1. Christmas hangover. People get depressed when they put away the Christmas decorations. It just happens. The vacations are over, the gifts have been received and need to be returned, the parties have ended and “cheer” is replaced with “drear.” In comes somebody with a birthday. People can’t even remember their name the first few days after the Christmas holidays much less your birthday. And when people finally realize they forgot, it’s spring.

2. Almost a tax write-off baby. When I worked in newspapers, I worked several new year’s day holidays, which meant I went to the hospital to interview the parents of the first baby of the new year. Their joy was always mitigated by the knowledge that they missed a significant tax deduction by mere minutes. When you are resented as being “late” at birth and costing your parents money, that can carry over for your entire life. “Yay. You were born at 12:01. Now we will be reminded every year that we missed out on an extra $3,600. Happy birthday, you.”

3. Friends and family are broke. I’m sure all of you follow Clark Howard and Dave Ramsey and budget for Christmas gifts so that you actually are cash flush come January, but some people aren’t. And they are related to you. So even if they remember your birthday, the best you will get is a card. Gee, thanks. A card. How thoughtful.

4. People are narcissistic because of new year’s resolutions. In January people are exuding so much energy to stick to their new exercise regimen and diets that you don’t even register as a life form in their universe. They will not realize other people live around them until the resolutions wear off or their birthday, whichever comes first. They will acknowledge other people when they want them to give them a party and some nice gifts. You? You’re dead to them.
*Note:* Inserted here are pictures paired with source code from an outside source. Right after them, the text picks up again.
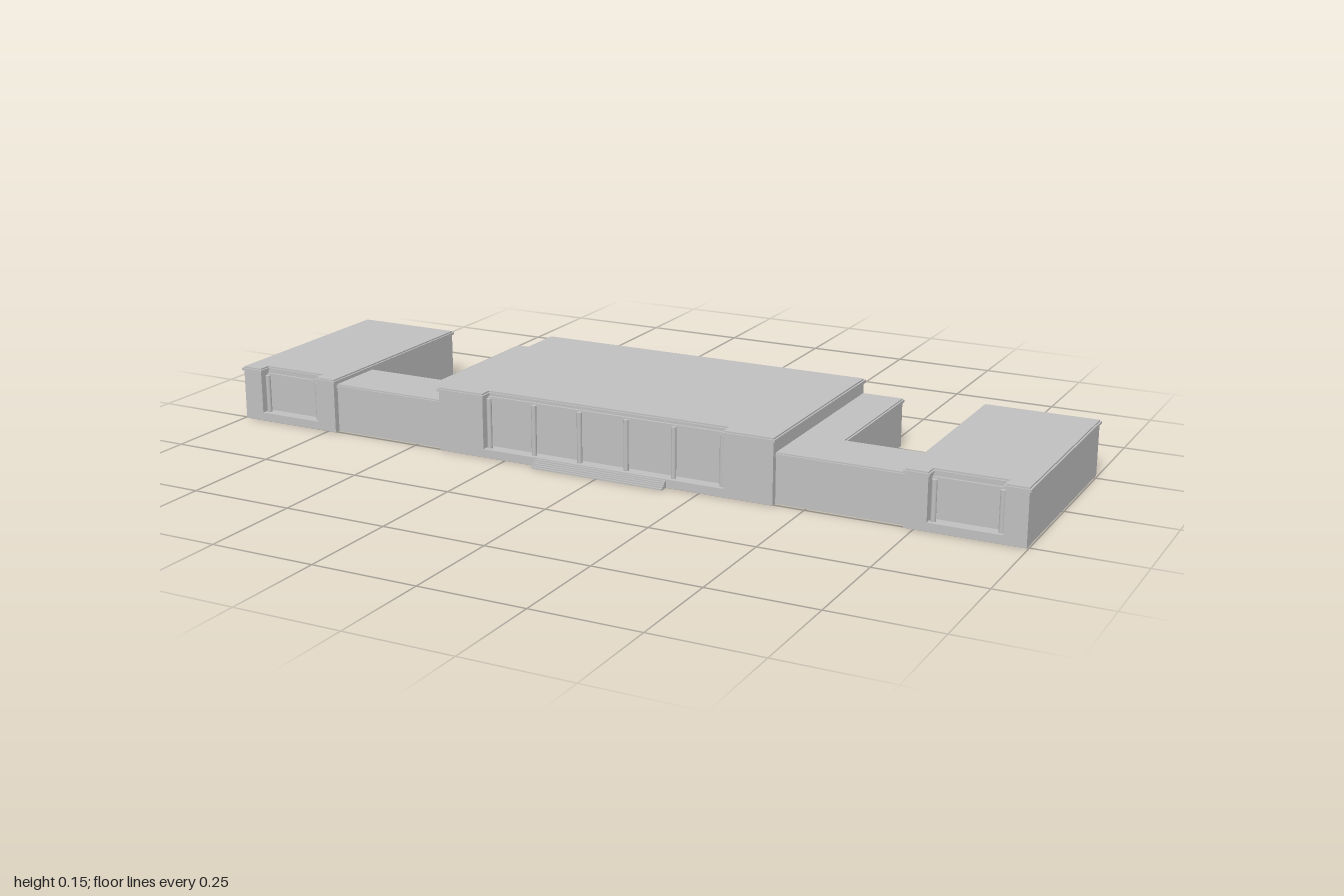
import * as THREE from 'three';

const stone = new THREE.MeshStandardMaterial({ color: 0xc0c0c0, side: THREE.DoubleSide });
stone.name = 'grey stone';

// Plan outlines are [x, z] points, counter-clockwise as seen from above.
const planShape = (pts) => new THREE.Shape(pts.map(([x, z]) => new THREE.Vector2(x, -z)));
const mirrored = (pts) => pts.map(([x, z]) => [-x, z]).reverse();

// Grow a right-angled outline outwards by d
function outset(pts, d) {
  const n = pts.length;
  const normal = (a, b) => {
    const dx = Math.sign(b[0] - a[0]), dz = Math.sign(b[1] - a[1]);
    return [-dz, dx];
  };
  return pts.map((p, i) => {
    const n1 = normal(pts[(i + n - 1) % n], p), n2 = normal(p, pts[(i + 1) % n]);
    return [p[0] + d * (n1[0] + n2[0]), p[1] + d * (n1[1] + n2[1])];
  });
}

function add(parent, geometry, name, x = 0, y = 0, z = 0) {
  const mesh = new THREE.Mesh(geometry, stone);
  mesh.name = name;
  mesh.position.set(x, y, z);
  parent.add(mesh);
  return mesh;
}

// Hollow block: walls and a flat roof, open underneath
function block(parent, pts, height, name) {
  const pos = [];
  pts.forEach(([x0, z0], i) => {
    const [x1, z1] = pts[(i + 1) % pts.length];
    pos.push(x0, 0, z0, x1, 0, z1, x1, height, z1, x0, 0, z0, x1, height, z1, x0, height, z0);
  });
  const walls = new THREE.BufferGeometry();
  walls.setAttribute('position', new THREE.Float32BufferAttribute(pos, 3));
  walls.computeVertexNormals();
  add(parent, walls, name + 'Walls');
  add(parent, new THREE.ShapeGeometry(planShape(pts)).rotateX(-Math.PI / 2), name + 'Roof', 0, height);
}

// Thin ledge running around an outline
function cornice(parent, pts, y, name) {
  const ring = planShape(outset(pts, 0.004));
  ring.holes.push(planShape(pts));
  const geo = new THREE.ExtrudeGeometry(ring, { depth: 0.006, bevelEnabled: false });
  add(parent, geo.rotateX(-Math.PI / 2), name + 'Cornice', 0, y);
}

const BACK = -0.27, FRONT = 0.255, RECESS = 0.225, FLOOR = 0.02;

// Rectangle with a notch cut into its front side
const notched = (x0, x1, n0, n1) => [
  [x0, BACK], [x0, FRONT], [n0, FRONT], [n0, RECESS],
  [n1, RECESS], [n1, FRONT], [x1, FRONT], [x1, BACK],
];

// Porch inside a notch: raised floor, row of columns
function porch(parent, n0, n1, top, count) {
  block(parent, [[n0, RECESS], [n0, FRONT], [n1, FRONT], [n1, RECESS]], FLOOR, 'porchFloor');
  for (let i = 0; i < count; i++) {
    const x = n0 + 0.009 + ((n1 - n0 - 0.018) * i) / (count - 1);
    add(parent, new THREE.CylinderGeometry(0.006, 0.006, top - FLOOR, 12), 'column',
      x, (top + FLOOR) / 2, 0.24);
  }
  // Slim beam along the recessed wall
  add(parent, new THREE.BoxGeometry(n1 - n0, 0.004, 0.006), 'beam', (n0 + n1) / 2, top, RECESS + 0.003);
}

export function createModel() {
  const model = new THREE.Group();
  model.name = 'building';

  // Central hall
  const hall = new THREE.Group();
  hall.name = 'hall';
  const hallPlan = notched(-0.427, 0.427, -0.308, 0.308);
  block(hall, hallPlan, 0.154, 'hall');
  cornice(hall, hallPlan, 0.1445, 'hall');
  porch(hall, -0.308, 0.308, 0.14, 6);
  model.add(hall);

  // Entrance steps
  const steps = 5, rise = 0.0175 / steps, run = 0.0205 / steps;
  for (let i = 0; i < steps; i++) {
    const depth = run * (steps - i);
    add(model, new THREE.BoxGeometry(0.336, rise, depth), 'step', 0, rise * (i + 0.5), FRONT + depth / 2);
  }

  // Low link buildings and end pavilions, on both sides
  const linkPlan = [
    [0.427, BACK], [0.427, 0.24], [0.728, 0.24], [0.728, 0.094], [0.526, 0.094], [0.526, BACK],
  ];
  const wingPlan = notched(0.728, 0.996, 0.779, 0.945);
  for (const side of [1, -1]) {
    const flip = (pts) => (side > 0 ? pts : mirrored(pts));
    const link = new THREE.Group();
    link.name = side > 0 ? 'leftLink' : 'rightLink';
    block(link, flip(linkPlan), 0.118, 'link');
    cornice(link, flip(linkPlan), 0.109, 'link');

    const wing = new THREE.Group();
    wing.name = side > 0 ? 'leftWing' : 'rightWing';
    block(wing, flip(wingPlan), 0.132, 'wing');
    cornice(wing, flip(wingPlan), 0.1225, 'wing');
    const ends = [0.779 * side, 0.945 * side].sort((a, b) => a - b);
    porch(wing, ends[0], ends[1], 0.113, 2);
    model.add(link, wing);
  }
  return model;
}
5. Bad weather. After about the second or third week of winter, the absence of sunlight and cabin fever form a deadly depressive mood that dominates people’s outlooks. They might remember your birthday, but it will just depress them. They will dwell on their own mortality, and if they throw you a party, it won’t be a good party. It will be one of those obligatory, dud parties where everyone talks about their medical conditions and all the people they know who have recently died. Try making a wish in that environment.

This will help you January birthday people feel better, I'm sure.
This will help you January birthday people feel better, I’m sure.

I am not one of those misfortunate ones with a January birthday. Mine comes at the end of July when people are sun tanned, relaxed, vacationated and generally mellow. They are so mellow that they give extravagant gifts, and it’s been so long since they’ve had a holiday excuse to throw a party that they welcome the opportunity to celebrate your birth. So, I’ve got it good, and I know it.

But for anyone not named “Elvis” — people like my mother-in-law, brother, dad and other close friends — fate has dealt them a bad hand. I’m sure they are glad they were born, and January was a fine time for that. I just don’t think they’ve ever gotten the attention they deserve for the grief they valiantly carry.

So, here’s to you, January birthday person, you are loved and appreciated, and no matter how late your day is acknowledged or how few gifts you receive, you are important and you are worth celebrating.

Now excuse me while I get these cards in the mail.

Do you have a January birthday? What has been your experience? Does your birthday get overlooked or am I off base? Leave a comment below and speak out. Maybe we won’t be too depressed or cold or self-absorbed to notice